Recently, I had the chance to keynote during Connect 2020: The NACEP Digital Forum about the changes contributing to this era shift and education’s increasingly crucial role in supporting the healthy development of young people, effective lifelong learning and community vitality.
Leading the way to the future requires coalescing around shared visions that are informed by an understanding of emerging changes and future possibilities. We can harness inbound change – the kind of change that happens to us – to shape the future of learning through the visions that we pursue and the actions that we take. Those visions and actions constitute outbound change, or the kind of change that we initiate, and which reflects our values.
Forces shaping learning
The drivers of change from KnowledgeWorks’ Navigating the Future of Learning forecast describe current inbound changes that promise to shape education over the next decade. When I asked participants to indicate which driver of change seemed most relevant to their current role or program, their choices stacked up as follows:
To highlight their top three drivers of change:
- Toxic Narratives invites us to revisit definitions of success while preserving high expectations for student learning
- Automating Choices exhorts us to find ethical ways of using increasingly smart technologies in education – and knowing when and how not to use them
- Civic Superpowers encourages us help learners of all ages and backgrounds use their voices and to explore ways of sharing power and broadening the frameworks that we use to gauge the education outcomes.
Making sense of future possibilities
After I presented on these drivers of change, Dr. Kayla Westra, NACEP’s board president and dean of curriculum and instruction at Southeast Technical College, and I chatted about a range of topics and planning considerations related to these changes and to ways of making use of insights about the future in one’s context.
First and foremost, it is always difficult to look up from the press of the day-to-day and consider future possibilities. In this turbulent and uncertain time, it is especially difficult to do so. One thing that can be helpful is to compare our stated and enacted visions, checking whether the actions that we are taking align with what we say we want for the future. Taking even a few moments to reflect on our visions can help us make sure that we continue to guide our learning communities and organizations in the desired directions. We can also use a systems thinking tool called the vision deployment matrix to compare our current reality with our desired future and to analyze the gaps between the two.
Even a relatively short exploration of future possibilities and their implications can help groups get clearer about what they want to bring about and what they want to avoid. Identifying desirable and undesirable attributes of the future of learning can help people working in different organizations remember what the broader team wants the future to look, feel and sound like. That rich picture of the shared vision, or preferred future, can help guide individual action toward a common end.

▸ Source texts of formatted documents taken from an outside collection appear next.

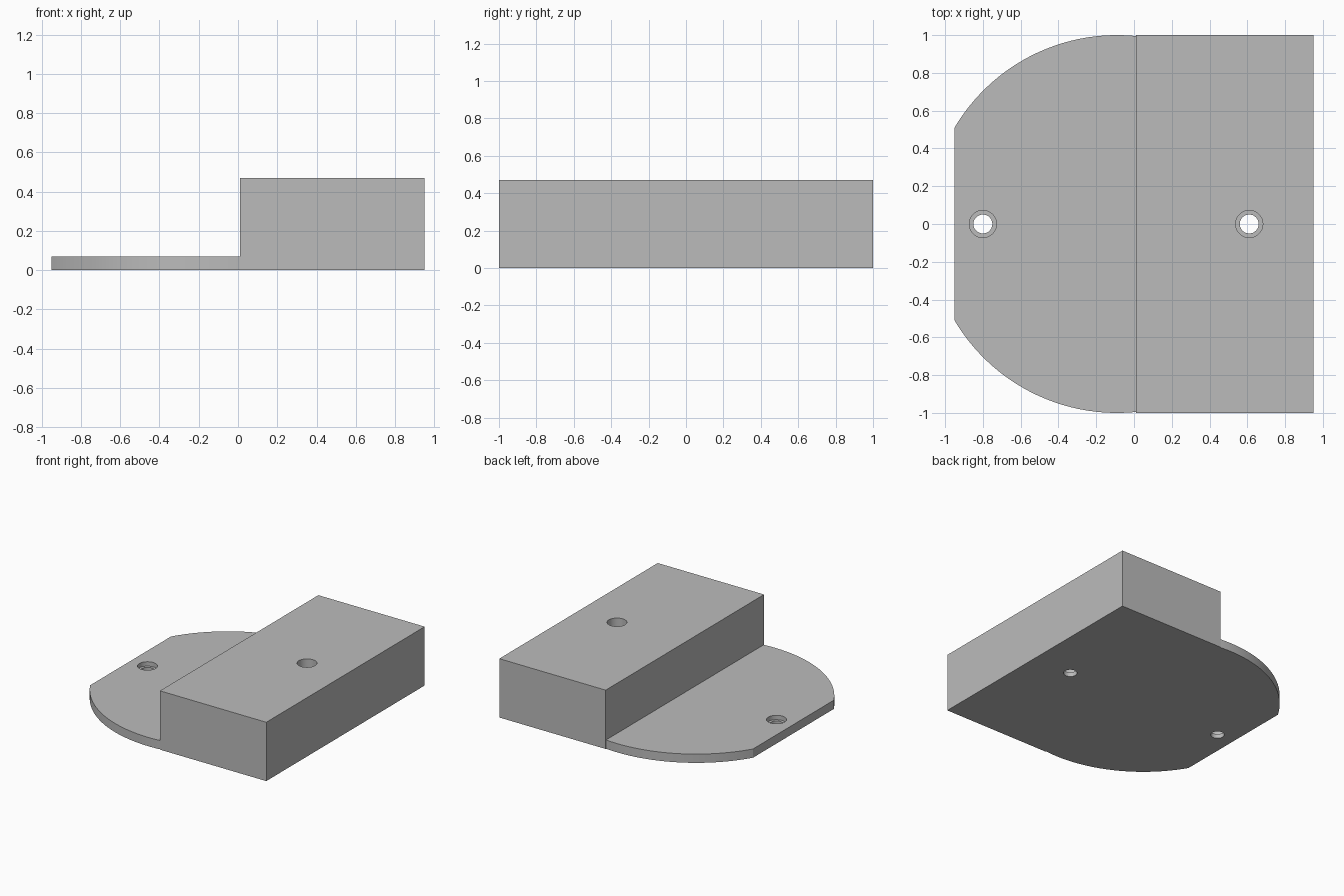
import bpy
import bmesh
from math import acos, cos, sin, pi

if "Cube" in bpy.data.objects:
    bpy.data.objects.remove(bpy.data.objects["Cube"], do_unlink=True)

PLATE_TOP, BLOCK_TOP = 0.07, 0.47
LEFT, STEP, RIGHT = -0.95, 0.01, 0.95
DISC_X, RADIUS = -0.09, 1.0
LEDGE = 0.035

grey = bpy.data.materials.new("plain grey")
grey.use_nodes = True
grey.diffuse_color = (0.5, 0.5, 0.5, 1)
grey.node_tree.nodes["Principled BSDF"].inputs["Base Color"].default_value = (0.5, 0.5, 0.5, 1)


def prism(name, outline, z0, z1):
    """Extrude a counter-clockwise outline from z0 to z1."""
    bm = bmesh.new()
    face = bm.faces.new([bm.verts.new((x, y, z0)) for x, y in outline])
    top = bmesh.ops.extrude_face_region(bm, geom=[face])["geom"]
    bmesh.ops.translate(bm, vec=(0, 0, z1 - z0),
                        verts=[g for g in top if isinstance(g, bmesh.types.BMVert)])
    bmesh.ops.recalc_face_normals(bm, faces=bm.faces)
    mesh = bpy.data.meshes.new(name)
    bm.to_mesh(mesh)
    bm.free()
    mesh.materials.append(grey)
    obj = bpy.data.objects.new(name, mesh)
    bpy.context.collection.objects.link(obj)
    return obj


def arc(cx, radius, start, end, steps):
    return [(cx + radius * cos(start + (end - start) * i / steps),
             radius * sin(start + (end - start) * i / steps)) for i in range(steps + 1)]


def combine(target, other, operation):
    """Apply a boolean and remove the helper."""
    mod = target.modifiers.new(operation.title(), "BOOLEAN")
    mod.operation, mod.solver, mod.object = operation, "EXACT", other
    bpy.context.view_layer.objects.active = target
    bpy.ops.object.modifier_apply(modifier=mod.name)
    bpy.data.objects.remove(other, do_unlink=True)


# Raised rectangular block
body = prism("stepped_mounting_block",
             [(STEP, -1), (RIGHT, -1), (RIGHT, 1), (STEP, 1)], 0, BLOCK_TOP)

# Thin round flange with a flat end, running a little way into the block
a0 = acos((STEP + 0.05 - DISC_X) / RADIUS)
a1 = acos((LEFT - DISC_X) / RADIUS)
outline = arc(DISC_X, RADIUS, a0, a1, 48) + arc(DISC_X, RADIUS, 2 * pi - a1, 2 * pi - a0, 48)
flange = prism("flange", outline, 0, PLATE_TOP)
combine(body, flange, "UNION")

# Counterbored screw holes
for x in (-0.80, 0.61):
    for radius, bottom in ((0.05, -0.1), (0.072, LEDGE)):
        cutter = prism("hole_cutter", arc(x, radius, 0, 2 * pi, 48)[:-1], bottom, 0.6)
        cutter.hide_render = True
        combine(body, cutter, "DIFFERENCE")

# Smooth the curved walls, keep the edges crisp
bpy.ops.object.select_all(action="DESELECT")
body.select_set(True)
bpy.context.view_layer.objects.active = body
bpy.ops.object.shade_smooth_by_angle(angle=pi / 6)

Recognizing that K-12 and postsecondary education administrators rarely receive formal training in strategic planning and futures thinking and that systems’ and institutions’ capacity in these areas tends to be low, groups can approach strategic inquiry and strategy development as an organizational learning journey. Working within some agreed parameters, individuals could take responsibility for learning about specific tools or approaches and guiding colleagues through the process of applying them. This collective exploration could develop capacity for strategic thinking and improve groups’ ability to identify near-, mid- and long-term strategies and actions. Planning for multiple time horizons can make the often-daunting task of responding to the changing landscape relatively approachable, as illustrated below.
We can inform such planning by considering how past, present and future forces can help us move toward – or hold us back from – our visions. Positioning the drivers of change that are pulling us toward the future (the inbound change described above) alongside current and historical factors can help us make informed plans for pursuing our visions and for refining our plans for various time horizons. A strategic foresight tool called the Futures Triangle supports people in weighing these factors.
Choosing our ways forward
These are just some of many tools and processes for applying futures thinking to education programs. While we are holding many of our longstanding assumptions about education loosely in response to the press of COIVD-19, we have the opportunity to reimagine education instead of returning to what used to be normal. Time is limited, but leaders at all levels of education systems and institutions can lead the charge of co-creating the future alongside parents, families and communities.
Even when we are not intentional about it, our actions shape the future of learning. We would do well to make deliberate choices about what we want it to look like.